• What you are asked to do:
Somewhere below, one line contains "hole(hub, (0.075, -0.2, 0.045), (0.075, 0.055, 0.045), 0.025)" and a later line contains "soften(housing)". Output those two lines and everything between them exactly, and nothing else.

• The input:
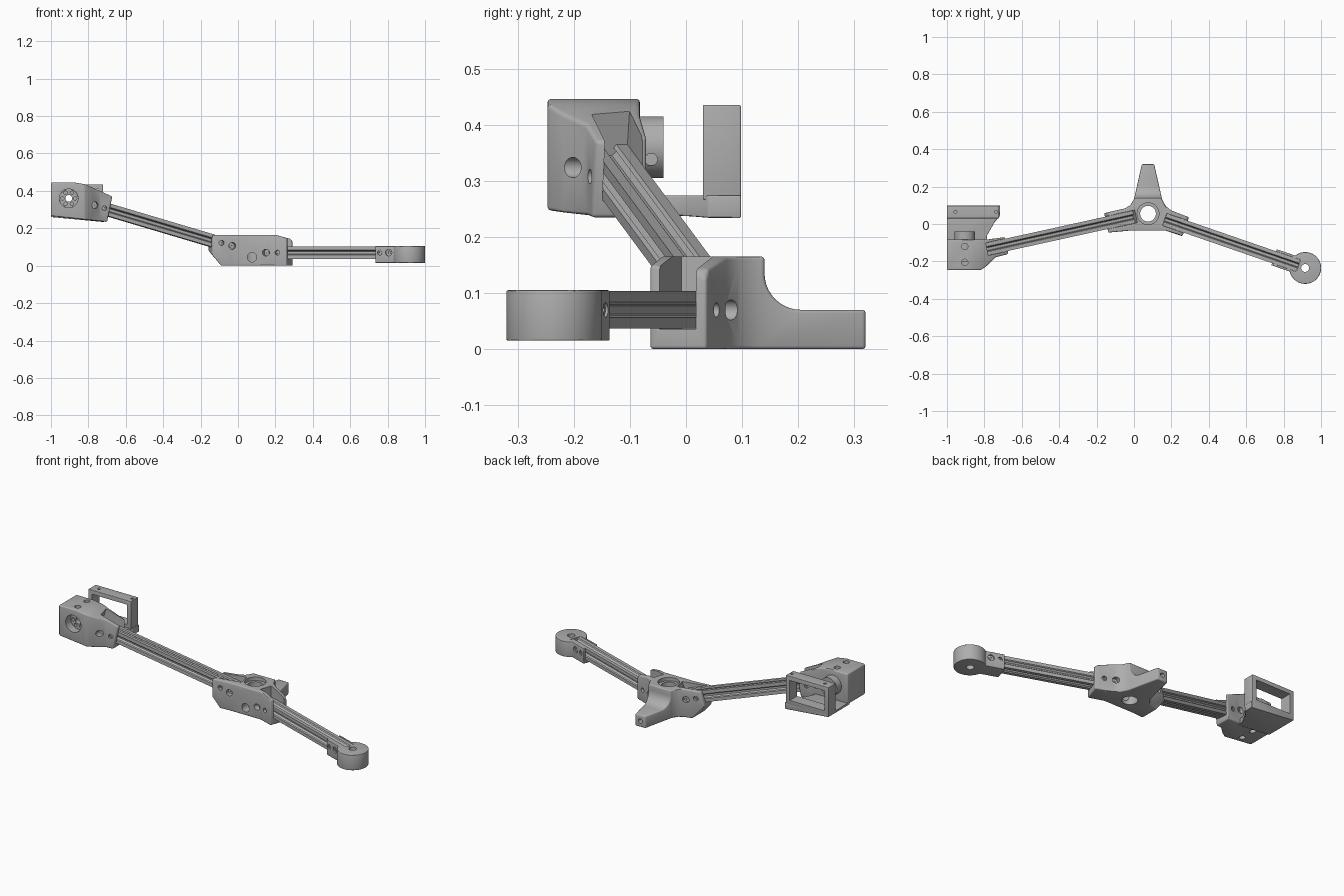
import bpy, bmesh, math
from mathutils import Matrix, Vector

if "Cube" in bpy.data.objects:
    bpy.data.objects.remove(bpy.data.objects["Cube"])

grey = bpy.data.materials.new("plain grey")
grey.use_nodes = True
grey.diffuse_color = (0.42, 0.42, 0.42, 1)
grey.node_tree.nodes["Principled BSDF"].inputs["Base Color"].default_value = (0.42, 0.42, 0.42, 1)

FLAT = Matrix.Identity(4)
SIDE_Y = Matrix(((1, 0, 0, 0), (0, 0, 1, 0), (0, 1, 0, 0), (0, 0, 0, 1)))  # (x, z) drawn, swept along y
SIDE_X = Matrix(((0, 0, 1, 0), (1, 0, 0, 0), (0, 1, 0, 0), (0, 0, 0, 1)))  # (y, z) drawn, swept along x


def finish(bm, name):
    bmesh.ops.recalc_face_normals(bm, faces=bm.faces)
    mesh = bpy.data.meshes.new(name)
    bm.to_mesh(mesh)
    bm.free()
    mesh.materials.append(grey)
    ob = bpy.data.objects.new(name, mesh)
    bpy.context.collection.objects.link(ob)
    return ob


def prism(name, points, lo, hi, matrix=FLAT):
    bm = bmesh.new()
    face = bm.faces.new([bm.verts.new(matrix @ Vector((u, v, lo))) for u, v in points])
    ext = bmesh.ops.extrude_face_region(bm, geom=[face])
    shift = matrix.to_3x3() @ Vector((0, 0, hi - lo))
    bmesh.ops.translate(bm, vec=shift, verts=[g for g in ext["geom"] if isinstance(g, bmesh.types.BMVert)])
    return finish(bm, name)


def rod(name, a, b, radius, sides=40):
    a, b = Vector(a), Vector(b)
    bm = bmesh.new()
    turn = (b - a).to_track_quat('Z', 'Y').to_matrix().to_4x4()
    bmesh.ops.create_cone(bm, cap_ends=True, segments=sides, radius1=radius, radius2=radius,
                          depth=(b - a).length, matrix=Matrix.Translation((a + b) / 2) @ turn)
    return finish(bm, name)


def apply(ob, mod):
    bpy.context.view_layer.objects.active = ob
    bpy.ops.object.modifier_apply(modifier=mod.name)


def combine(ob, other, operation='DIFFERENCE'):
    other.hide_render = True
    mod = ob.modifiers.new("combine", 'BOOLEAN')
    mod.operation, mod.solver, mod.object = operation, 'EXACT', other
    apply(ob, mod)
    bpy.data.objects.remove(other)


def hole(ob, a, b, radius):
    combine(ob, rod("cutter", a, b, radius))


def soften(ob, width=0.007):
    mod = ob.modifiers.new("soft_edges", 'BEVEL')
    mod.width, mod.segments, mod.limit_method, mod.angle_limit = width, 3, 'ANGLE', math.radians(35)
    apply(ob, mod)


def arm_frame(direction):
    x = Vector(direction).normalized()
    y = Vector((0, 0, 1)).cross(x).normalized()
    m = Matrix((x, y, x.cross(y))).transposed().to_4x4()
    return Matrix.Translation((0.075, 0.055, 0.07)) @ m


def channel(ob, frame, start, end):
    # open-topped slot that receives a rail
    w = 0.0342
    combine(ob, prism("cutter", [(start, -w), (end, -w), (end, w), (start, w)], -w, 0.25, frame))


def bolts(ob, name, frame, places):
    # recessed socket bolts through both side walls
    for i, t in enumerate(places):
        for s in (-1, 1):
            hole(ob, frame @ Vector((t, s * 0.037, 0)), frame @ Vector((t, s * 0.12, 0)), 0.013 + 0.005 * i)
            bolt = rod(name, frame @ Vector((t, s * 0.03, 0)), frame @ Vector((t, s * 0.041, 0)), 0.011, 24)
            hole(bolt, frame @ Vector((t, s * 0.036, 0)), frame @ Vector((t, s * 0.05, 0)), 0.005)


right_side = arm_frame((-1, -0.22, 0.297))
left_side = arm_frame((0.84, -0.29, 0))


# Slotted rails
def rail(name, frame, start, end):
    h = 0.0335
    half = [(h, -0.014), (0.0275, -0.009), (0.0265, -0.016), (0.022, -0.016), (0.013, -0.007)]
    quarter = [(h, -h)] + half + [(u, -v) for u, v in reversed(half)]
    section = []
    for k in range(4):
        c, s = ((1, 0), (0, 1), (-1, 0), (0, -1))[k]
        section += [(u * c - v * s, u * s + v * c) for u, v in quarter]
    return prism(name, section, start, end, frame @ SIDE_X)


rail("right_rail", right_side, 0.09, 0.943)
rail("left_rail", left_side, 0.095, 0.85)

# Central hub with rear leg
outline = [(0.259, -0.065), (0.294, 0.036), (0.2, 0.072), (0.17, 0.095), (0.15, 0.133), (0.108, 0.32),
           (0.042, 0.32), (0, 0.133), (-0.02, 0.1), (-0.05, 0.083), (-0.16, 0.058), (-0.137, -0.046),
           (-0.03, -0.036), (0.17, -0.036)]
hub = prism("central_hub", outline, -0.05, 0.3)
front = [(-0.162, 0.086), (-0.09, 0), (0.31, 0), (0.297, 0.12), (0.282, 0.143), (0.2, 0.165), (-0.135, 0.165)]
combine(hub, prism("cutter", front, -0.5, 0.5, SIDE_Y), 'INTERSECT')
sweep = [(0.205 - 0.065 * math.cos(a), 0.135 - 0.065 * math.sin(a))
         for a in [i * math.pi / 20 for i in range(11)]]
combine(hub, prism("cutter", [(0.14, 0.3)] + sweep + [(0.5, 0.07), (0.5, 0.3)], -0.5, 0.5, SIDE_X))
soften(hub, 0.006)
channel(hub, right_side, 0.089, 0.5)
channel(hub, left_side, 0.094, 0.5)
hole(hub, (0.075, 0.055, -0.1), (0.075, 0.055, 0.3), 0.042)
hole(hub, (0.075, 0.055, 0.145), (0.075, 0.055, 0.3), 0.058)
hole(hub, (0.075, -0.2, 0.045), (0.075, 0.055, 0.045), 0.025)
hole(hub, (0.075, 0.27, 0.035), (0.075, 0.4, 0.035), 0.013)
bolts(hub, "hub_bolt", right_side, (0.187, 0.128))
bolts(hub, "hub_bolt", left_side, (0.162, 0.1))

# Round foot on the left rail
arc = [math.radians(-148 + 296 * i / 40) for i in range(41)]
foot_outline = [(0.713, -0.045)] + [(0.889 + 0.085 * math.cos(a), 0.085 * math.sin(a)) for a in arc] + [(0.713, 0.045)]
foot = prism("round_foot", foot_outline, -0.055, 0.035, left_side)
soften(foot, 0.003)
channel(foot, left_side, 0.6, 0.851)
hole(foot, (0.915, -0.235, -0.1), (0.915, -0.235, 0.2), 0.021)
bolts(foot, "foot_bolt", left_side, (0.738, 0.788))

# Motor housing on the right rail
outline = [(-1, -0.247), (-0.82, -0.247), (-0.785, -0.222), (-0.74, -0.178), (-0.67, -0.16),
           (-0.69, -0.07), (-0.78, -0.082), (-1, -0.082)]
housing = prism("motor_housing", outline, 0, 0.6)
front = [(-1.02, 0.268), (-0.7, 0.234), (-0.672, 0.37), (-0.76, 0.41), (-0.82, 0.436), (-0.88, 0.446), (-1.02, 0.446)]
combine(housing, prism("cutter", front, -0.5, 0.5, SIDE_Y), 'INTERSECT')
soften(housing)
channel(housing, right_side, 0.7, 0.944)
CX, CZ = -0.905, 0.36
hole(housing, (CX, -0.4, CZ), (CX, 0, CZ), 0.05)
for y in (-0.12, -0.205):
    hole(housing, (CX, y, 0.38), (CX, y, 0.6), 0.017)
    hole(housing, (CX, y, 0.1), (CX, y, 0.29), 0.017)
bolts(housing, "housing_bolt", right_side, (0.853, 0.911))

# Motor with ring of vents
motor = rod("motor", (CX, -0.2, CZ), (CX, -0.06, CZ), 0.0495)
combine(motor, rod("cutter", (CX, -0.09, CZ), (CX, -0.04, CZ), 0.055), 'UNION')
hole(motor, (CX, -0.3, CZ), (CX, 0.1, CZ), 0.018)
for k in range(6):
    a = k * math.pi / 3
    x, z = CX + 0.034 * math.cos(a), CZ + 0.034 * math.sin(a)
    hole(motor, (x, -0.3, z), (x, -0.15, z), 0.009)
hole(motor, (-0.87, -0.062, 0.338), (-0.8, -0.062, 0.338), 0.011)

# Rear bracket plate with wedge underside
outline = [(-1, -0.1), (-0.79, -0.1), (-0.785, -0.06), (-0.745, 0.01), (-0.718, 0.04), (-0.715, 0.098), (-1, 0.098)]
plate = prism("bracket_plate", outline, 0.2, 0.274)
wedge = [(-1.02, 0.262), (-0.7, 0.232), (-0.7, 0.4), (-1.02, 0.4)]
combine(plate, prism("cutter", wedge, -0.5, 0.5, SIDE_Y), 'INTERSECT')
soften(plate, 0.003)


# Open upright frame
def rect(x0, x1, z0, z1):
    return [(x0, z0), (x1, z0), (x1, z1), (x0, z1)]


frame = prism("upright_frame", rect(-1, -0.722, 0.266, 0.435), 0.03, 0.098, SIDE_Y)
soften(frame, 0.003)
combine(frame, prism("cutter", rect(-0.975, -0.747, 0.292, 0.41), -0.1, 0.3, SIDE_Y))
for x in (-0.955, -0.738):
    hole(frame, (x, 0.065, 0.415), (x, 0.065, 0.5), 0.008)

# Smooth the round walls, keep the edges crisp
for ob in bpy.context.collection.objects:
    if ob.type == 'MESH' and grey.name in ob.data.materials:
        bpy.ops.object.select_all(action='DESELECT')
        ob.select_set(True)
        bpy.context.view_layer.objects.active = ob
        bpy.ops.object.shade_smooth_by_angle(angle=math.radians(30))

• Answer space:
hole(hub, (0.075, -0.2, 0.045), (0.075, 0.055, 0.045), 0.025)
hole(hub, (0.075, 0.27, 0.035), (0.075, 0.4, 0.035), 0.013)
bolts(hub, "hub_bolt", right_side, (0.187, 0.128))
bolts(hub, "hub_bolt", left_side, (0.162, 0.1))

# Round foot on the left rail
arc = [math.radians(-148 + 296 * i / 40) for i in range(41)]
foot_outline = [(0.713, -0.045)] + [(0.889 + 0.085 * math.cos(a), 0.085 * math.sin(a)) for a in arc] + [(0.713, 0.045)]
foot = prism("round_foot", foot_outline, -0.055, 0.035, left_side)
soften(foot, 0.003)
channel(foot, left_side, 0.6, 0.851)
hole(foot, (0.915, -0.235, -0.1), (0.915, -0.235, 0.2), 0.021)
bolts(foot, "foot_bolt", left_side, (0.738, 0.788))

# Motor housing on the right rail
outline = [(-1, -0.247), (-0.82, -0.247), (-0.785, -0.222), (-0.74, -0.178), (-0.67, -0.16),
           (-0.69, -0.07), (-0.78, -0.082), (-1, -0.082)]
housing = prism("motor_housing", outline, 0, 0.6)
front = [(-1.02, 0.268), (-0.7, 0.234), (-0.672, 0.37), (-0.76, 0.41), (-0.82, 0.436), (-0.88, 0.446), (-1.02, 0.446)]
combine(housing, prism("cutter", front, -0.5, 0.5, SIDE_Y), 'INTERSECT')
soften(housing)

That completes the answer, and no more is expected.